While companies find it fairly easy to control data flow in their warehouses and on their docks, they often lose visibility and control once the loads are dispatched and trucks are on the road. Many companies sought out onboard computer and communications systems to help them gain that visibility, only to find out later on that coverage areas were limited, keeping their drivers out of touch anyway.
Fleet operators in the past had only two choices—satellite or cellular. Satellite offered greater coverage but was more expensive on a per-character basis. Cellular was significantly less expensive, but coverage was spotty. In response, a number of onboard communications and computer systems providers within the last year or two started exploring new technologies to expand those coverage areas, offering multi-mode systems that can use any combination of radio, satellite, digital cellular, analog cellular and Internet systems in one solution.
GeoLogic Solutions, Herndon, VA, formerly the Transportation Division of Aether Systems, was the first to offer mobile communications and onboard systems that use both terrestrial and satellite-based networks. It's MobileMax multi-mode communications system automatically selects the faster, lower cost terrestrial network for data transmission first, and switches seamlessly to satellite when coverage is needed in remote areas. Not only does it provide a means for relaying voice and text messages and GPS data, the system automatically records state line crossings, monitors driver and vehicle performance, communicates engine fault codes and alerts companies when a driver arrives or departs from pre-set geofenced locations.
Scarborough, ME-based truckload carrier R.C. Moore was an early adopter of previous mobile communications systems and recently upgraded its fleet of 135 trucks with the new MobileMax multi-mode system from GeoLogic.

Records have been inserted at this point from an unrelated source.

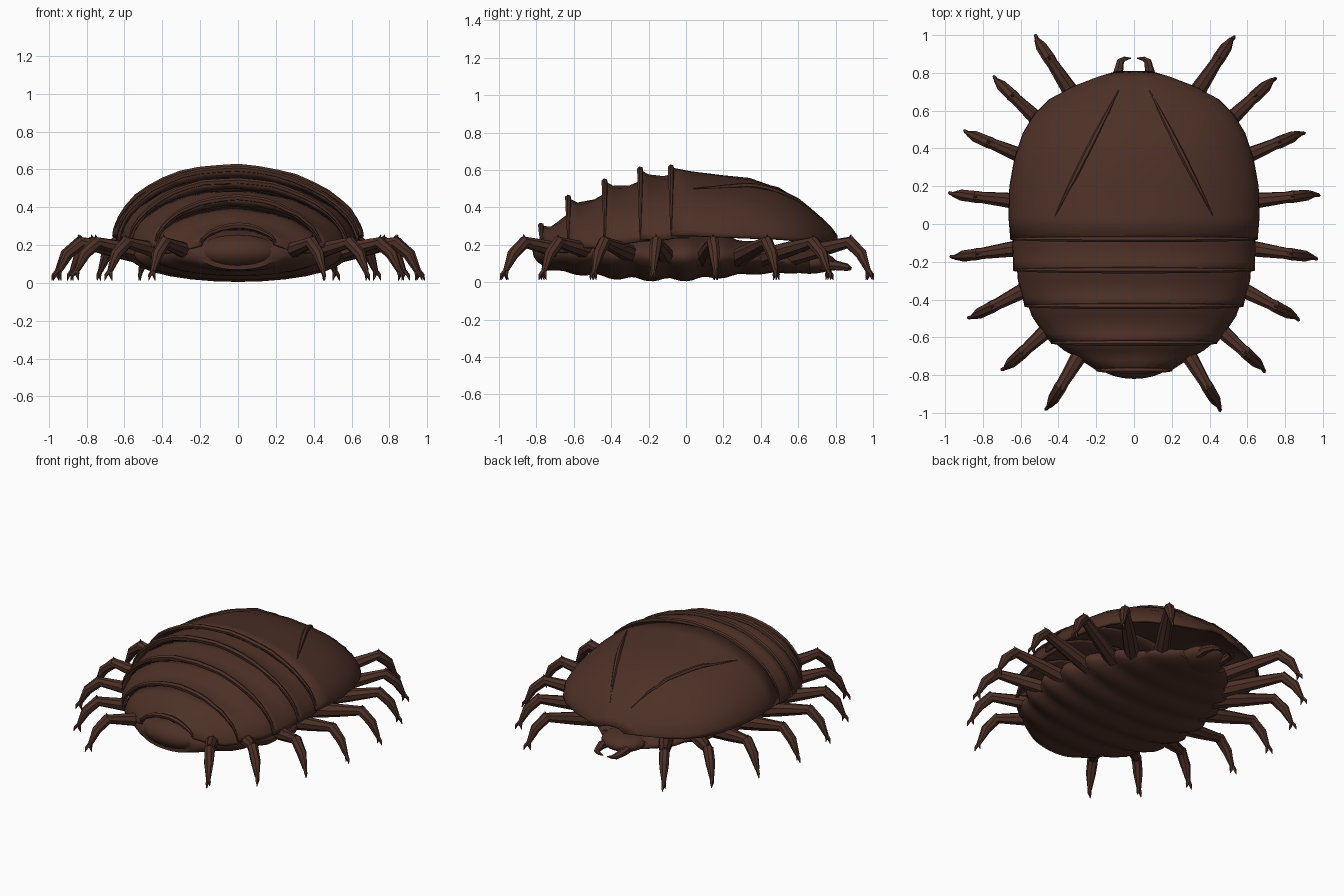
import bpy, bmesh, math, random
from mathutils import Vector

random.seed(4)
cube = bpy.data.objects.get("Cube")
if cube:
    bpy.data.objects.remove(cube)

# One dark brown chitin colour
shell_mat = bpy.data.materials.new("dark_brown_chitin")
shell_mat.use_nodes = True
COLOUR = (0.074, 0.03, 0.02, 1)
shell_mat.diffuse_color = COLOUR
shell_mat.node_tree.nodes["Principled BSDF"].inputs["Base Color"].default_value = COLOUR


def finish(name, bm, angle=40, thickness=0):
    mesh = bpy.data.meshes.new(name)
    bm.to_mesh(mesh)
    bm.free()
    mesh.materials.append(shell_mat)
    obj = bpy.data.objects.new(name, mesh)
    bpy.context.collection.objects.link(obj)
    if thickness:
        solid = obj.modifiers.new("thickness", 'SOLIDIFY')
        solid.thickness = thickness
        solid.offset = -1
    bpy.ops.object.select_all(action='DESELECT')
    obj.select_set(True)
    bpy.context.view_layer.objects.active = obj
    bpy.ops.object.shade_smooth_by_angle(angle=math.radians(angle))


def lerp_rows(rows, y):
    """Interpolate (y, half width, top, rim) rows at y."""
    for a, b in zip(rows, rows[1:]):
        if a[0] <= y <= b[0]:
            t = (y - a[0]) / (b[0] - a[0])
            return [p + (q - p) * t for p, q in zip(a, b)]
    return rows[-1]


def arch_point(row, angle):
    y, w, top, rim = row
    x = w * math.cos(angle)
    rise = max(math.sin(angle), 0) ** 1.1
    return Vector((x, y, rim + (top - rim) * rise * (1 - 0.1 * x)))


def arch_plate(name, rows, steps=22, wobble=0.0):
    """Open arched plate lofted along y."""
    bm = bmesh.new()
    grid = []
    for row in rows:
        ring = []
        for i in range(steps + 1):
            p = arch_point(row, math.pi * i / steps)
            p.z += random.uniform(-wobble, wobble)
            ring.append(bm.verts.new(p))
        grid.append(ring)
    for a, b in zip(grid, grid[1:]):
        for i in range(steps):
            bm.faces.new((a[i], a[i + 1], b[i + 1], b[i]))
    bm.normal_update()
    if sum(f.normal.z for f in bm.faces) < 0:
        bmesh.ops.reverse_faces(bm, faces=bm.faces)
    finish(name, bm, 50, 0.018)


def closed_loft(name, rings, angle=40):
    """Solid skinned over rings of points, capped at both ends."""
    bm = bmesh.new()
    loops = [[bm.verts.new(p) for p in ring] for ring in rings]
    sides = len(rings[0])
    for a, b in zip(loops, loops[1:]):
        for k in range(sides):
            m = (k + 1) % sides
            bm.faces.new((a[k], a[m], b[m], b[k]))
    bm.faces.new(loops[0])
    bm.faces.new(loops[-1])
    bmesh.ops.recalc_face_normals(bm, faces=bm.faces)
    finish(name, bm, angle)


def tube(name, points, radii, sides=6):
    """Tapered strip following a path."""
    rings = []
    for i, p in enumerate(points):
        d = (points[min(i + 1, len(points) - 1)] - points[max(i - 1, 0)]).normalized()
        u = d.cross(Vector((0.1, 0.3, 1))).normalized()
        v = d.cross(u)
        rings.append([p + radii[i] * (u * math.cos(a) + v * math.sin(a))
                      for a in (math.tau * k / sides for k in range(sides))])
    closed_loft(name, rings)


def ellipsoid(name, centre, size):
    bm = bmesh.new()
    bmesh.ops.create_uvsphere(bm, u_segments=24, v_segments=12, radius=1)
    for v in bm.verts:
        v.co = Vector([c + s * q for c, s, q in zip(centre, size, v.co)])
    finish(name, bm, 60)


# Head shield: rows are y, half width, top, rim
shield = [(-0.08, 0.655, 0.612, 0.25), (0.04, 0.665, 0.592, 0.25), (0.2, 0.66, 0.572, 0.24),
          (0.34, 0.635, 0.555, 0.235), (0.48, 0.59, 0.51, 0.23), (0.58, 0.53, 0.455, 0.225),
          (0.66, 0.45, 0.4, 0.22), (0.73, 0.32, 0.34, 0.22), (0.78, 0.19, 0.29, 0.22),
          (0.81, 0.09, 0.25, 0.22)]
arch_plate("head_shield", shield, 28, 0.003)

# Overlapping back plates, tucked under the plate ahead and flaring up at the rear
plates = [
    ("back_plate_1", [(0.02, 0.64, 0.572, 0.235), (-0.06, 0.642, 0.58, 0.235),
                      (-0.12, 0.645, 0.565, 0.23), (-0.2, 0.64, 0.575, 0.225),
                      (-0.245, 0.64, 0.6, 0.225)]),
    ("back_plate_2", [(-0.14, 0.622, 0.545, 0.22), (-0.23, 0.62, 0.55, 0.22),
                      (-0.3, 0.615, 0.52, 0.21), (-0.39, 0.59, 0.515, 0.2),
                      (-0.435, 0.58, 0.54, 0.2)]),
    ("back_plate_3", [(-0.34, 0.58, 0.49, 0.2), (-0.42, 0.565, 0.485, 0.19),
                      (-0.49, 0.54, 0.445, 0.185), (-0.58, 0.48, 0.425, 0.185),
                      (-0.63, 0.44, 0.45, 0.19)]),
    ("back_plate_4", [(-0.54, 0.47, 0.4, 0.17), (-0.62, 0.43, 0.375, 0.16),
                      (-0.67, 0.37, 0.335, 0.16), (-0.72, 0.28, 0.3, 0.17),
                      (-0.775, 0.2, 0.3, 0.2)]),
]
for name, rows in plates:
    arch_plate(name, rows, 22, 0.004)

# Raised lips along the rear edge of each plate
for name, rows in [("head_shield", shield[:1])] + [(n, r[-1:]) for n, r in plates]:
    points, radii = [], []
    for i in range(19):
        t = i / 18
        p = arch_point(rows[0], math.pi * (0.04 + 0.92 * t))
        p.z += random.uniform(-0.004, 0.004)
        points.append(p)
        radii.append(0.005 + 0.012 * math.sin(math.pi * t))
    tube(name + "_lip", points, radii)

# Two slanting ridges on the head shield
for side, label in ((1, "left"), (-1, "right")):
    points, radii = [], []
    for i in range(13):
        t = i / 12
        x, y = side * (0.08 + 0.34 * t), 0.71 - 0.67 * t
        row = lerp_rows(shield, y)
        p = arch_point(row, math.acos(x / row[1]))
        p.z += 0.002 + random.uniform(-0.004, 0.004)
        points.append(p)
        radii.append(0.002 + 0.014 * math.sin(math.pi * t))
    tube(label + "_shield_ridge", points, radii)

# Segmented belly: one body with shallow bulges; rows are y, half width, top, bottom
belly = [(-0.77, 0.2, 0.22, 0.07), (-0.68, 0.36, 0.26, 0.05), (-0.55, 0.47, 0.28, 0.035),
         (-0.38, 0.55, 0.285, 0.015), (-0.19, 0.575, 0.28, 0.005), (0.0, 0.565, 0.275, 0.005),
         (0.18, 0.53, 0.26, 0.02), (0.36, 0.45, 0.22, 0.04), (0.52, 0.33, 0.17, 0.045),
         (0.66, 0.2, 0.15, 0.05)]
rings = []
for i in range(49):
    y = -0.77 + 1.43 * i / 48
    w, top, bottom = lerp_rows(belly, y)[1:]
    bulge = 1 - 0.13 * abs(math.sin(math.pi * (y + 0.095) / 0.19 + math.pi / 2)) ** 3
    mid, half = (top + bottom) / 2, (top - bottom) / 2 * bulge
    ring = []
    for k in range(28):
        c, s = math.cos(math.tau * k / 28), math.sin(math.tau * k / 28)
        ring.append(Vector((w * (0.45 + 0.55 * bulge) * c, y, mid + half * s)))
    rings.append(ring)
closed_loft("segmented_belly", rings, 50)
ellipsoid("head", (0, 0.66, 0.105), (0.15, 0.145, 0.06))
ellipsoid("tail_lobe", (0, -0.7, 0.165), (0.22, 0.12, 0.09))

# Legs: visible root and foot tip in plan, fanned around the body
legs = [((0.36, 0.74), (0.53, 1.0)), ((0.55, 0.59), (0.75, 0.78)),
        ((0.62, 0.37), (0.905, 0.49)), ((0.66, 0.125), (0.985, 0.16)),
        ((0.66, -0.135), (0.975, -0.18)), ((0.6, -0.36), (0.88, -0.505)),
        ((0.48, -0.58), (0.7, -0.78)), ((0.31, -0.73), (0.465, -0.99))]
for side, label in ((1, "left"), (-1, "right")):
    for n, (root, tip) in enumerate(legs, 1):
        tip_v = Vector((tip[0] * side, tip[1], 0))
        out = (tip_v - Vector((root[0] * side, root[1], 0))).normalized()
        across = out.cross(Vector((0, 0, 1)))

        def at(back, z):
            return tip_v - out * back + Vector((0, 0, z))

        tube(f"{label}_leg_{n}_thigh", [at(0.55, 0.13), at(0.34, 0.175), at(0.16, 0.212)],
             [0.05, 0.043, 0.03], 8)
        tube(f"{label}_leg_{n}_shin",
             [at(0.2, 0.205), at(0.15, 0.215), at(0.075, 0.15), at(0.03, 0.06)],
             [0.028, 0.034, 0.031, 0.014], 8)
        tube(f"{label}_leg_{n}_spur", [at(0.155, 0.225), at(0.14, 0.255)], [0.012, 0.002], 5)
        for k in (-1, 1):
            tube(f"{label}_leg_{n}_claw_{'a' if k < 0 else 'b'}",
                 [at(0.035, 0.07), at(0.02 - 0.012 * k, 0.04) + across * k * 0.006,
                  at(0.02 - 0.02 * k, 0.013) + across * k * 0.008],
                 [0.013, 0.01, 0.002], 5)

    # Curved jaws under the front edge
    jaw = [(0.07, 0.66, 0.09), (0.085, 0.8, 0.09), (0.072, 0.862, 0.08),
           (0.05, 0.875, 0.075), (0.015, 0.878, 0.07)]
    tube(label + "_jaw", [Vector((x * side, y, z)) for x, y, z in jaw],
         [0.035, 0.027, 0.02, 0.012, 0.003], 7)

Other companies that recently upgraded to the MobileMax system include Sharkey Transportation, Quincy, IL; South''east Freight Lines, Jacksonville, FL; DMT Services, Siloam Springs, AR; Con'way Courier Service, based in Ala'bama; and TransAm Trucking, Olathe, KS.
"We clearly had a need to be able to meet shipper and receiver requests for onboard communications and tracking capabilities," says Jason Johnson, safety director for Conway. "The cell phones we had been using to communicate with drivers did not offer the abilities we needed to effectively service our customers."
Since MobileMax first hit the scene, a number of other onboard systems pro'viders have started offering multi-mode solutions as well. Among them are XATA Corp., Minneapolis; Cadec Corp., Londonderry, NH; Tripmaster Corp., Arlington, TX; Terion, Plano, TX; AirIQ, Toronto; @Road, Fremont, CA; and PeopleNet, Minneapolis, to name a few.
"The addition of satellite communication, used in conjunction with terrestrial communication, is a natural progression toward [Cadec's] goal of having the most complete and cost-effective communication offering in the trucking industry," says Les Dole, president and CEO of Cadec, which offers a satellite component to its Mobius TTS onboard system.
The addition of satellite gives customers steady communication with drivers and onboard systems at all times and where there is no other communications availability for extended periods of time, Dole says.
"When drivers are in digital coverage areas, they have a very fast connection for the information they're sending from the truck," says Tom Flies, vice president of business development at XATA, which offers digital cellular, satellite and Wi-Fi capabilities as part of its XATANET on'board package. "The satellite gives them universal coverage across the nation."
That quickly became a requirement for Valley Proteins, Winchester, VA, an independent recycler of food by-products. The company's 450-vehicle fleet was recently outfitted with XATANET. Company executives often need to measure how drivers run their routes and provide guidance on areas of improvement after routes have been completed, but, found it difficult to do so because many of the trucks operate in areas where cellular coverage is unavailable.